- Can select audio track.

0 votes

Brad

Thanks for the comment, Simon. I’ve seen different responses to this issue across the interwebs, so I ordered one the other day through amazon to try it out for myself because I’m stubborn. It should arrive today. I have a WDlive but it lacks HBOgo (which we currently have to watch on an ipad or laptop), and the hulu and netflix apps are a little lacking compared to other platforms. I’m sure it has to do with fewer users going through that device. Although it is GREAT at file playback.

But it would sure be nice to get a roku like streaming device, with the simple to use interface (for kids and the older folks) that got nice updates you would expect to roll out with a big company, and combine it with at least some of the file capabilities of the wdlive. It has appeared to be one or the other since these things started becoming popular.

I hadn’t thought of this before, but I guess they are actually competing ways to deliver content. If they beefed up the local streaming capabilities, even slightly, users would be able to get the content elsewhere and the content partners may not be cool with that.

Finally, if you wouldn’t mind explaining, why can’t a device “bitstream” (if that’s the right term) audio tracks to a receiver so that the track is passed through the roku and arrive at a receiver where it is then decoded and played? It seems like that is a relatively simple process. Or at least one that shouldn’t have any technological hurdles (licensing issues for DTS-HD Dolby true HD and all the others) that might prevent it from being a feature on a device like the Roku. Does the device actually have to decode a “passthrough” audio track? Like those encoded through handbrake?

Sorry I don’t really have a TL;DR summary. Feel free to read and answer if you have time!

0 votes

Aaron

Brad—
I agree, if audio data is passed through then couldn’t a DTS/DD receiver do the back end while the video is sent off to the TV after it’s passed through the receiver?
I would love an answer to this as well for those who have a Roku.

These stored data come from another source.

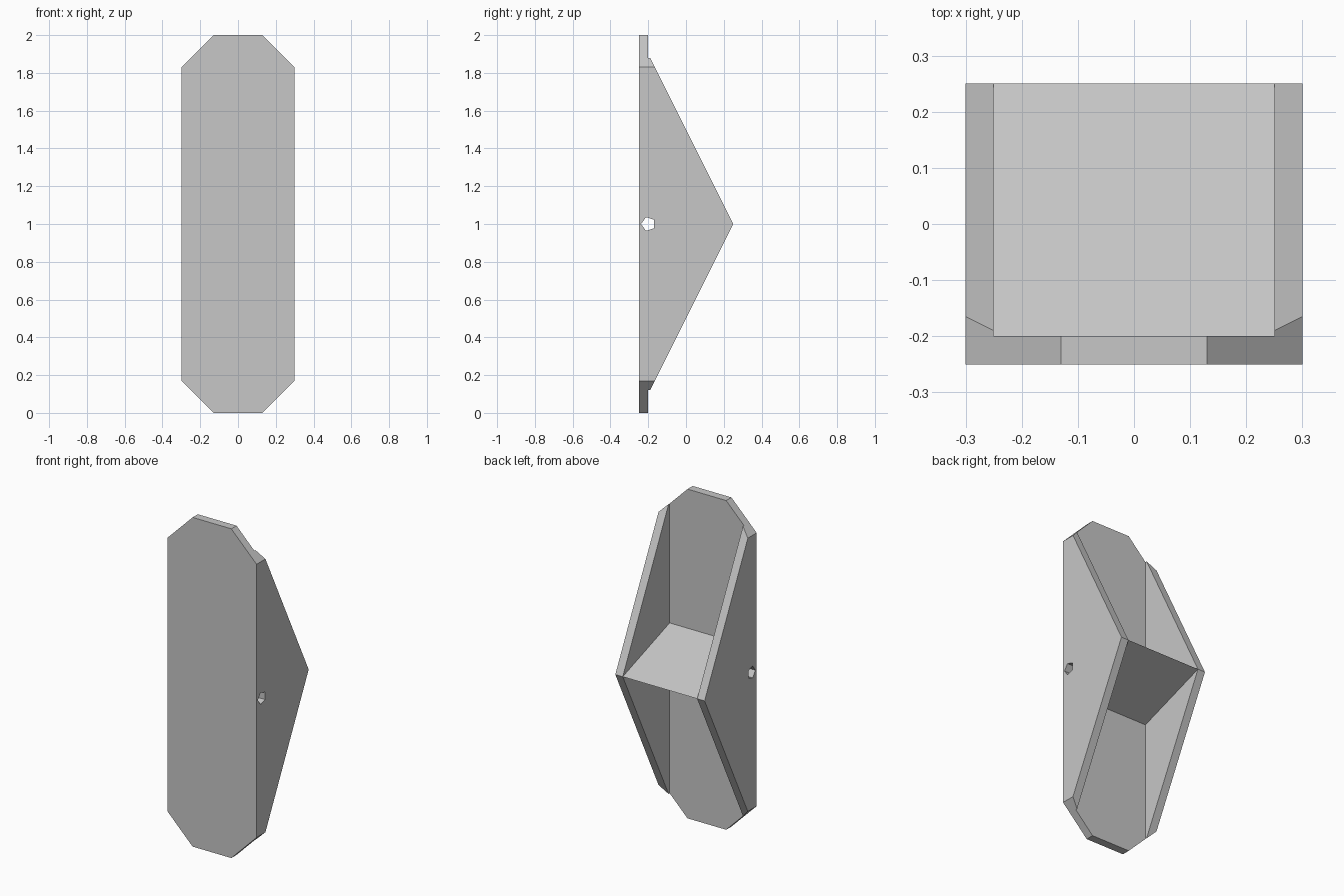
import bpy, bmesh
from math import cos, sin, tau
from mathutils import Vector

cube = bpy.data.objects.get("Cube")
if cube:
    bpy.data.objects.remove(cube, do_unlink=True)

HALF_W, HALF_IN = 0.30, 0.25           # outer and inner half widths
FRONT, PLATE, RIDGE = -0.25, -0.20, 0.25   # depths along y
CHAMFER = 0.17

grey = bpy.data.materials.new("light_grey")
grey.use_nodes = True
grey.diffuse_color = (0.57, 0.57, 0.57, 1)
grey.node_tree.nodes["Principled BSDF"].inputs["Base Color"].default_value = grey.diffuse_color


def prism(name, points, offset, chamfered=False):
    """Extrude a flat outline by an offset, optionally trimming its corners."""
    bm = bmesh.new()
    face = bm.faces.new([bm.verts.new(p) for p in points])
    out = bmesh.ops.extrude_face_region(bm, geom=[face])
    moved = [v for v in out["geom"] if isinstance(v, bmesh.types.BMVert)]
    bmesh.ops.translate(bm, verts=moved, vec=offset)
    if chamfered:
        for sx in (-1, 1):
            for sz in (-1, 1):
                cut = bmesh.ops.bisect_plane(
                    bm, geom=bm.verts[:] + bm.edges[:] + bm.faces[:],
                    plane_co=(sx * HALF_W, 0, 1 + sz * (1 - CHAMFER)),
                    plane_no=Vector((sx, 0, sz)).normalized(), clear_outer=True)
                edges = [e for e in cut["geom_cut"] if isinstance(e, bmesh.types.BMEdge)]
                if edges:
                    bmesh.ops.holes_fill(bm, edges=edges, sides=0)
    bmesh.ops.recalc_face_normals(bm, faces=bm.faces[:])
    mesh = bpy.data.meshes.new(name)
    bm.to_mesh(mesh)
    bm.free()
    mesh.materials.append(grey)
    obj = bpy.data.objects.new(name, mesh)
    bpy.context.collection.objects.link(obj)
    return obj


# Front plate with trimmed corners
outline = [(-HALF_W, FRONT, 0), (HALF_W, FRONT, 0), (HALF_W, FRONT, 2), (-HALF_W, FRONT, 2)]
parts = [prism("front_plate", outline, (0, PLATE - FRONT, 0), True)]

# Triangular side walls
for name, x in (("left_wall", HALF_IN), ("right_wall", -HALF_W)):
    side = [(x, PLATE, 0.1), (x, RIDGE, 1), (x, PLATE, 1.9)]
    parts.append(prism(name, side, (HALF_W - HALF_IN, 0, 0), True))

# Central wedge between the walls
wedge = [(-HALF_IN, PLATE, 0.845), (-HALF_IN, RIDGE, 1), (-HALF_IN, PLATE, 1.155)]
parts.append(prism("centre_wedge", wedge, (2 * HALF_IN, 0, 0)))

# Five-sided axle hole through every part
ring = [(-0.5, PLATE - 0.038 * cos(tau * i / 5), 1 + 0.038 * sin(tau * i / 5)) for i in range(5)]
cutter = prism("axle_hole_cutter", ring, (1, 0, 0))
cutter.hide_render = True
cutter.display_type = 'WIRE'
for part in parts:
    mod = part.modifiers.new("axle_hole", 'BOOLEAN')
    mod.operation = 'DIFFERENCE'
    mod.solver = 'EXACT'
    mod.object = cutter
    bpy.context.view_layer.objects.active = part
    bpy.ops.object.modifier_apply(modifier=mod.name)
bpy.data.objects.remove(cutter, do_unlink=True)
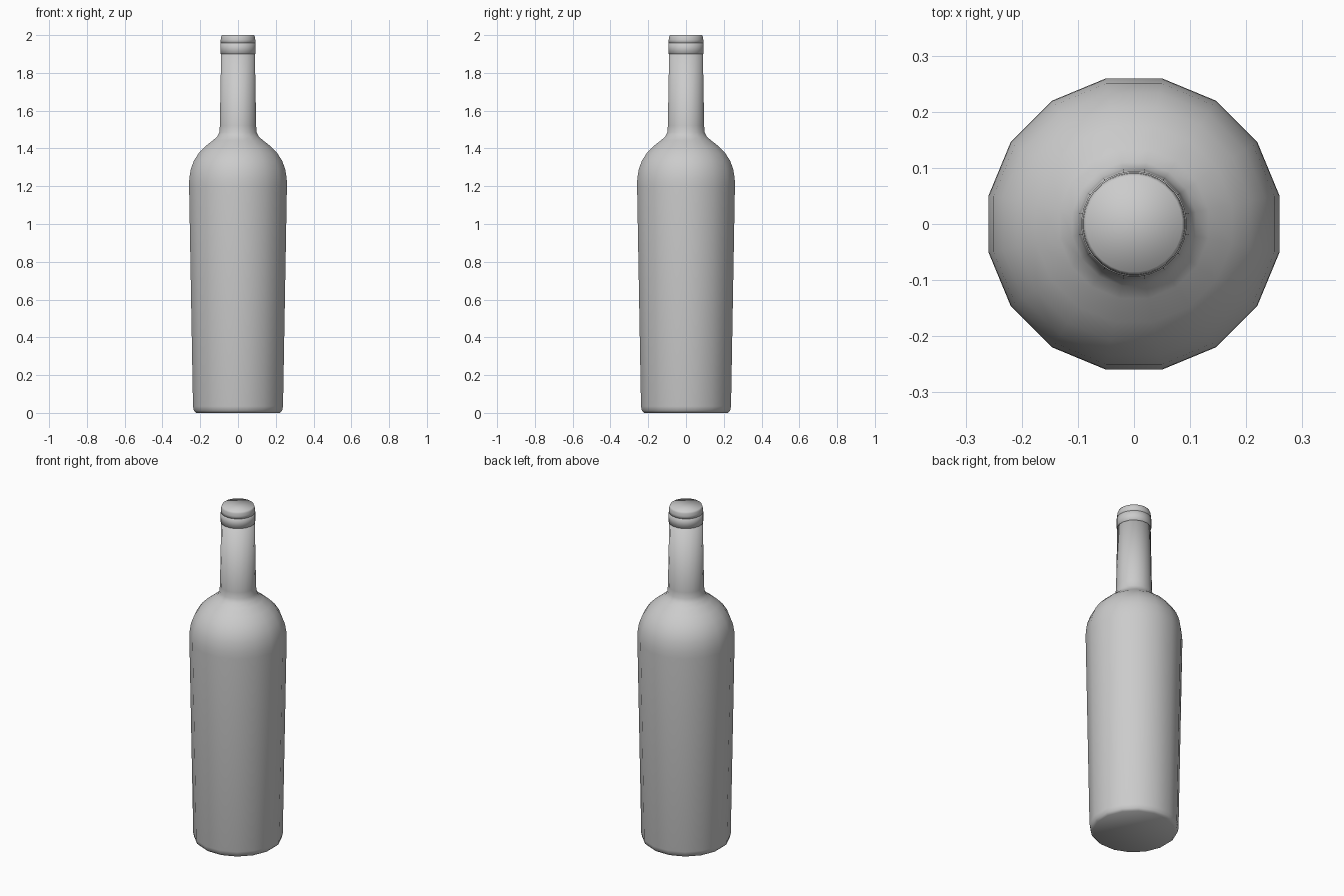
import bpy
import math

cube = bpy.data.objects.get("Cube")
if cube:
    bpy.data.objects.remove(cube, do_unlink=True)

grey = bpy.data.materials.new("plain_grey")
grey.use_nodes = True
colour = (0.6, 0.6, 0.6, 1)
grey.diffuse_color = colour
grey.node_tree.nodes["Principled BSDF"].inputs["Base Color"].default_value = colour


def lathe(name, profile, sides):
    """Spin (radius, height) pairs around z and close both ends."""
    verts, faces = [], []
    for r, z in profile:
        for i in range(sides):
            a = math.tau * (i + 0.5) / sides
            verts.append((r * math.cos(a), r * math.sin(a), z))
    for k in range(len(profile) - 1):
        for i in range(sides):
            j = (i + 1) % sides
            b, t = k * sides, (k + 1) * sides
            faces.append((b + i, b + j, t + j, t + i))
    faces.append(tuple(reversed(range(sides))))
    faces.append(tuple(range(len(verts) - sides, len(verts))))
    mesh = bpy.data.meshes.new(name)
    mesh.from_pydata(verts, [], faces)
    mesh.materials.append(grey)
    mesh.shade_smooth()
    obj = bpy.data.objects.new(name, mesh)
    bpy.context.collection.objects.link(obj)
    return obj


# Body, shoulder and neck
lathe("bottle_body", [
    (0.225, 0), (0.238, 0.012), (0.243, 0.035), (0.264, 1.2), (0.263, 1.24),
    (0.255, 1.29), (0.238, 1.335), (0.212, 1.375), (0.178, 1.41), (0.135, 1.443),
    (0.112, 1.463), (0.101, 1.485), (0.098, 1.52), (0.091, 1.91)], 16)

# Raised band below the mouth
lathe("neck_band", [(0.09, 1.9), (0.094, 1.902), (0.094, 1.958), (0.09, 1.96)], 32)

# Rounded closure on top
lathe("bottle_cap", [(0.092, 1.955), (0.092, 1.975), (0.09, 1.99), (0.086, 2.0)], 32)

I’m looking to buy but am concerned with all of the 5.1-7.1 tracks I have in my digital backups.

0 votes

Brad

Sorry that all got mashed into one paragraph. The formatting got lost when I posted for some reason.

0 votes

Brad

FYI- Just used the plex channel to test a host of MKV files with H264 video and DTS passthrough audio tracks encoded on handbrake and they work flawlessly. The DTS signal is sent to my receiver and played perfectly. That makes the Roku3 the best stream box around right now, in my opinion. For me, it does it all. I haven’t tried passing through HD audio tracks, but I will report back if I have success. Really, I’m fine with DTS. It’s a relatively old technology but it gets the job done in 5.1 surround, which is good enough for me.